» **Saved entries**
---*---

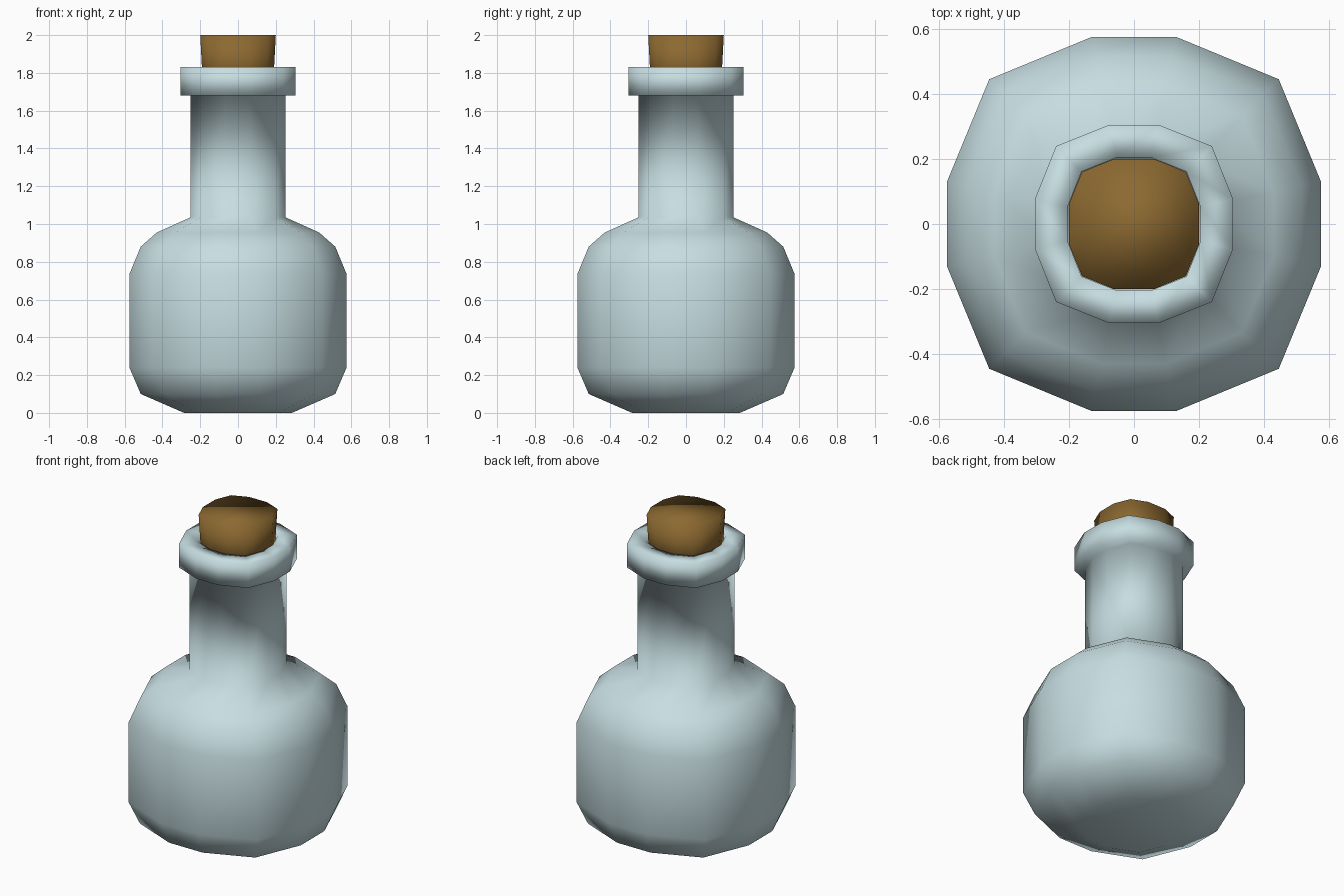
import bpy
import bmesh

old = bpy.data.objects.get("Cube")
if old:
    bpy.data.objects.remove(old, do_unlink=True)


def make_material(name, color):
    mat = bpy.data.materials.new(name)
    mat.use_nodes = True
    mat.diffuse_color = color
    bsdf = mat.node_tree.nodes["Principled BSDF"]
    bsdf.inputs["Base Color"].default_value = color
    bsdf.inputs["Roughness"].default_value = 0.6
    return mat


def ring_points(radius, flat, corner):
    """Twelve-sided ring: a flat on each axis and one point per diagonal."""
    points = []
    x, y = radius, radius
    quarter = [(x, -flat * y), (x, flat * y), (corner * x, corner * y)]
    for turn in range(4):
        points += quarter
        quarter = [(-py, px) for px, py in quarter]
    return points


def lathe(name, profile, mat):
    """Join stacked rings of (radius, height, flat, corner), closing both ends."""
    bm = bmesh.new()
    rings = [[bm.verts.new((x, y, z)) for x, y in ring_points(r, flat, corner)]
             for r, z, flat, corner in profile]
    for low, high in zip(rings, rings[1:]):
        for i in range(len(low)):
            j = (i + 1) % len(low)
            bm.faces.new((low[i], low[j], high[j], high[i]))
    bm.faces.new(rings[0][::-1])
    bm.faces.new(rings[-1])
    bmesh.ops.recalc_face_normals(bm, faces=bm.faces)
    for face in bm.faces:
        face.smooth = True
    mesh = bpy.data.meshes.new(name)
    bm.to_mesh(mesh)
    bm.free()
    mesh.materials.append(mat)
    obj = bpy.data.objects.new(name, mesh)
    bpy.context.collection.objects.link(obj)
    return obj


glass = make_material("pale blue glass", (0.57, 0.73, 0.76, 1))
cork = make_material("brown cork", (0.26, 0.14, 0.03, 1))

# Bottle: belly, shoulder, neck, lip and the mouth that holds the stopper
belly = [(0.285, 0.0), (0.515, 0.1), (0.575, 0.24), (0.575, 0.735),
         (0.515, 0.88), (0.43, 0.955)]
neck = [(0.252, 1.035), (0.252, 1.68)]
lip = [(0.305, 1.68), (0.305, 1.83), (0.205, 1.83), (0.205, 1.7)]
lathe("bottle",
      [(r, z, 0.226, 0.774) for r, z in belly]
      + [(r, z, 0.25, 0.785) for r, z in neck + lip], glass)

# Stopper: slightly wider at the top
lathe("stopper", [(0.185, 1.71, 0.31, 0.8), (0.2, 2.0, 0.31, 0.8)], cork)
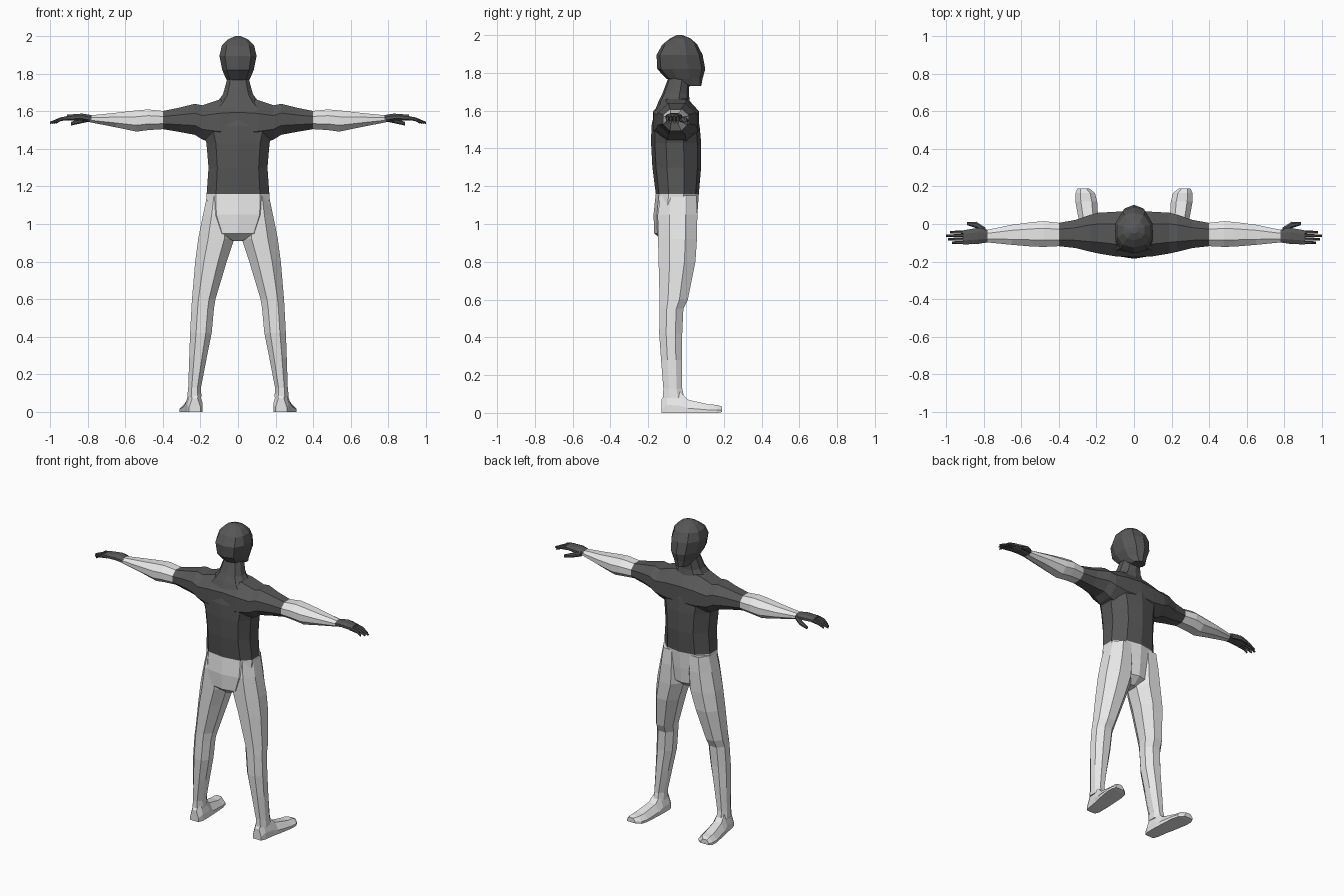
import bpy, bmesh


def material(name, value):
    m = bpy.data.materials.new(name)
    m.diffuse_color = (value, value, value, 1)
    return m


DARK = material("dark grey", 0.095)
LIGHT = material("light grey", 0.8)

# Cross-sections in a -1..1 square
TRUNK = [(0, 1), (.6, .85), (1, .3), (1, -.4), (.7, -.85),
         (0, -1), (-.7, -.85), (-1, -.4), (-1, .3), (-.6, .85)]
LIMB = [(.45, 1), (1, .4), (1, -.4), (.45, -1),
        (-.45, -1), (-1, -.4), (-1, .4), (-.45, 1)]
SOLE = [(-1, -1), (1, -1), (1, -.3), (.5, 1), (-.5, 1), (-1, -.3)]


def loft(name, axis, section, rings, side=1, dark=lambda c: True):
    """Skin rings (t, u0, u1, v0, v1) along an axis; dark(center) picks colour."""
    bm = bmesh.new()
    loops = []
    for t, u0, u1, v0, v1 in rings:
        loop = []
        for a, b in section:
            u = (u0 + u1) / 2 + a * (u1 - u0) / 2
            v = (v0 + v1) / 2 + b * (v1 - v0) / 2
            x, y, z = {"x": (t, u, v), "y": (u, t, v), "z": (u, v, t)}[axis]
            loop.append(bm.verts.new((x * side, y, z)))
        loops.append(loop)
    n = len(section)
    for a, b in zip(loops, loops[1:]):
        for i in range(n):
            j = (i + 1) % n
            bm.faces.new((a[i], a[j], b[j], b[i]))
    bm.faces.new(loops[0])
    bm.faces.new(loops[-1])
    bmesh.ops.recalc_face_normals(bm, faces=bm.faces)
    for f in bm.faces:
        f.material_index = 0 if dark(f.calc_center_median()) else 1
    mesh = bpy.data.meshes.new(name)
    bm.to_mesh(mesh)
    bm.free()
    mesh.materials.append(DARK)
    mesh.materials.append(LIGHT)
    ob = bpy.data.objects.new(name, mesh)
    bpy.context.collection.objects.link(ob)
    return ob


def symmetric(rows):
    return [(z, -w, w, back, front) for z, w, back, front in rows]


# Trunk from crotch to neck: light below the waist, dark above
loft("trunk", "z", TRUNK, symmetric([
    (.91, .03, -.12, 0), (.95, .12, -.168, .05), (1.05, .165, -.172, .06),
    (1.16, .167, -.16, .068), (1.30, .157, -.178, .08), (1.43, .168, -.185, .08),
    (1.52, .195, -.183, .072), (1.60, .17, -.165, .045), (1.65, .11, -.145, .02),
    (1.69, .08, -.125, .015), (1.77, .058, -.095, .02), (1.80, .05, -.08, .02)]),
    dark=lambda c: c.z > 1.16)

# Head with chin towards +y
loft("head", "z", TRUNK, symmetric([
    (1.73, .04, .01, .08), (1.77, .062, -.105, .088), (1.82, .084, -.152, .102),
    (1.895, .099, -.156, .088), (1.95, .086, -.125, .06),
    (1.982, .056, -.085, .025), (2.0, .015, -.05, -.02)]))

for side, label in ((1, "right"), (-1, "left")):
    # Shoulder and arm: dark sleeve, light forearm
    loft(label + "_arm", "x", LIMB, [
        (0, -.175, .07, 1.42, 1.67), (.10, -.172, .065, 1.42, 1.662),
        (.19, -.157, .06, 1.45, 1.632), (.23, -.148, .05, 1.475, 1.64),
        (.31, -.128, .022, 1.49, 1.62), (.40, -.118, .006, 1.505, 1.602),
        (.48, -.122, .015, 1.50, 1.61), (.54, -.12, .01, 1.492, 1.605),
        (.65, -.111, -.004, 1.515, 1.592), (.79, -.097, -.033, 1.542, 1.578)],
        side, lambda c: abs(c.x) < .4)

    # Hand: palm, thumb and four drooping fingers
    loft(label + "_palm", "x", LIMB, [
        (.78, -.098, -.03, 1.541, 1.58), (.83, -.106, -.02, 1.55, 1.588),
        (.91, -.109, -.034, 1.55, 1.582)], side)
    loft(label + "_thumb", "x", LIMB, [
        (.79, -.05, -.02, 1.545, 1.575), (.84, -.022, .012, 1.535, 1.562),
        (.89, -.006, .010, 1.524, 1.543)], side)
    for k, tip in enumerate((.97, .99, 1.0, .98)):
        y = -.099 + .0185 * k
        loft(f"{label}_finger_{k + 1}", "x", LIMB, [
            (.89, y - .009, y + .009, 1.555, 1.578),
            (.945, y - .008, y + .008, 1.548, 1.568),
            (tip, y - .006, y + .006, 1.533, 1.545)], side)

    # Leg from hip to ankle
    loft(label + "_leg", "z", LIMB, [
        (.08, .195, .27, -.122, -.01), (.13, .197, .265, -.12, -.02),
        (.28, .168, .26, -.132, -.02), (.42, .14, .255, -.142, -.02),
        (.55, .128, .248, -.14, -.014), (.60, .12, .245, -.14, .01),
        (.80, .06, .228, -.145, .05), (.92, .02, .212, -.148, .058),
        (1.05, .02, .186, -.15, .06), (1.15, .03, .165, -.135, .055)],
        side, lambda c: False)

    # Foot with flat sole and rounded toe
    loft(label + "_foot", "y", SOLE, [
        (-.13, .20, .26, 0, .07), (-.10, .188, .272, 0, .12),
        (-.03, .188, .282, 0, .11), (.01, .19, .292, 0, .07),
        (.12, .196, .312, 0, .045), (.165, .208, .312, 0, .042),
        (.19, .24, .30, .004, .034)], side, lambda c: False)
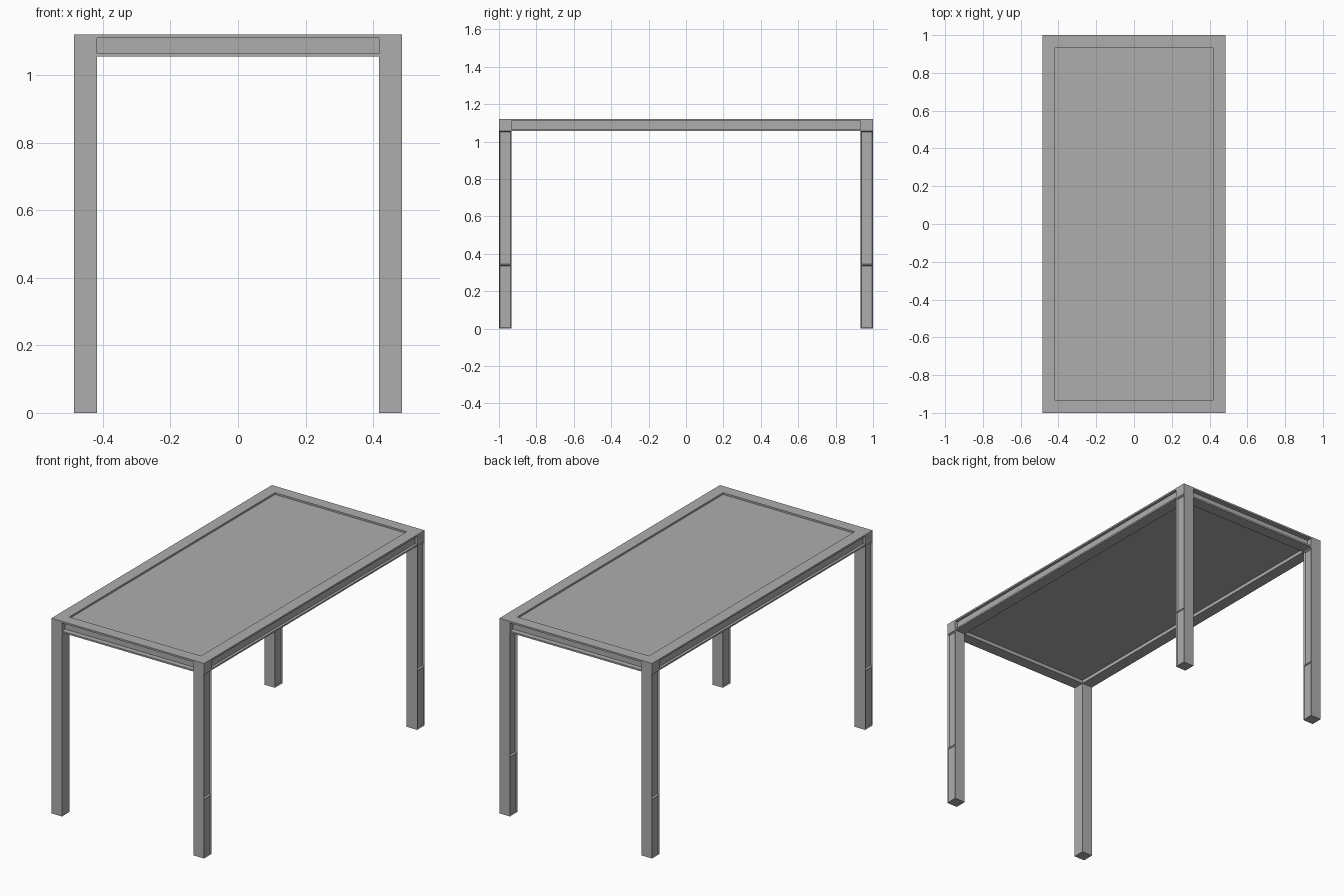
import bpy, bmesh
from mathutils import Vector, Matrix

cube = bpy.data.objects.get("Cube")
if cube:
    bpy.data.objects.remove(cube, do_unlink=True)

HX, HY, TOP = 0.485, 1.0, 1.12   # half width, half length, height
LEG = 0.067                      # leg and frame width
RAIL_Z = 1.055                   # underside of the rails
BREAK_Z = 0.34                   # step in the leg grooves

grey = bpy.data.materials.new("mid grey")
grey.use_nodes = True
grey.diffuse_color = (0.42, 0.42, 0.42, 1)
grey.node_tree.nodes["Principled BSDF"].inputs["Base Color"].default_value = grey.diffuse_color


def finish(name, bm):
    bmesh.ops.recalc_face_normals(bm, faces=bm.faces)
    mesh = bpy.data.meshes.new(name)
    bm.to_mesh(mesh)
    bm.free()
    mesh.materials.append(grey)
    obj = bpy.data.objects.new(name, mesh)
    bpy.context.collection.objects.link(obj)
    return obj


def box(low, high):
    low, high = Vector(low), Vector(high)
    bm = bmesh.new()
    bmesh.ops.create_cube(bm, size=1, matrix=Matrix.Translation((low + high) / 2)
                          @ Matrix.Diagonal((*(high - low), 1)))
    return bm


def leg(name, sx, sy):
    """Square post with shallow grooves in its side faces."""
    x0, x1 = sorted((sx * HX, sx * (HX - LEG)))
    y0, y1 = sorted((sy * HY, sy * (HY - LEG)))
    bm = box((x0, y0, 0), (x1, y1, TOP))
    for z in (BREAK_Z, RAIL_Z):
        bmesh.ops.bisect_plane(bm, geom=bm.verts[:] + bm.edges[:] + bm.faces[:],
                               plane_co=(0, 0, z), plane_no=(0, 0, 1))
    bm.normal_update()
    plain_inside = sx < 0 and sy < 0
    for f in bm.faces[:]:
        z = f.calc_center_median().z
        inner = f.normal.x * sx < 0
        if abs(f.normal.x) > 0.9 and z < RAIL_Z and not (inner and plain_inside):
            depth = 0.01 if z > BREAK_Z else 0.005
            bmesh.ops.inset_individual(bm, faces=[f], thickness=0.007, depth=-depth)
    finish(name, bm)


def rail(name, along_x, side, depth):
    """Channel section, open on the outside, running between two legs."""
    half = (HX if along_x else HY) - LEG
    outer = HY if along_x else HX
    inner, web = outer - LEG, outer - depth
    low, high = RAIL_Z + 0.009, TOP - 0.01
    profile = [(inner, RAIL_Z), (outer, RAIL_Z), (outer, low), (web, low),
               (web, high), (outer, high), (outer, TOP), (inner, TOP)]
    bm = bmesh.new()
    start = [bm.verts.new((-half, side * o, z) if along_x else (side * o, -half, z))
             for o, z in profile]
    face = bm.faces.new(start)
    new = bmesh.ops.extrude_face_region(bm, geom=[face])["geom"]
    move = (2 * half, 0, 0) if along_x else (0, 2 * half, 0)
    bmesh.ops.translate(bm, vec=move,
                        verts=[v for v in new if isinstance(v, bmesh.types.BMVert)])
    finish(name, bm)


# Four corner legs
for sy, end in ((-1, "front"), (1, "back")):
    for sx, hand in ((-1, "right"), (1, "left")):
        leg(f"{end}_{hand}_leg", sx, sy)

# Frame rails
rail("front_rail", True, -1, 0.03)
rail("back_rail", True, 1, 0.03)
rail("right_rail", False, -1, 0.015)
rail("left_rail", False, 1, 0.015)

# Table top panel, set just below the frame
finish("top_panel", box((-HX + LEG, -HY + LEG, TOP - 0.045),
                        (HX - LEG, HY - LEG, TOP - 0.01)))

---*---

» **ACTION ITEM**
Whenever a line of the entries contains the string "return", copy that line.

» **SOLUTION BELOW**
    return mat
    return points
    return obj
    return m
    return ob
    return [(z, -w, w, back, front) for z, w, back, front in rows]
    return obj
    return bm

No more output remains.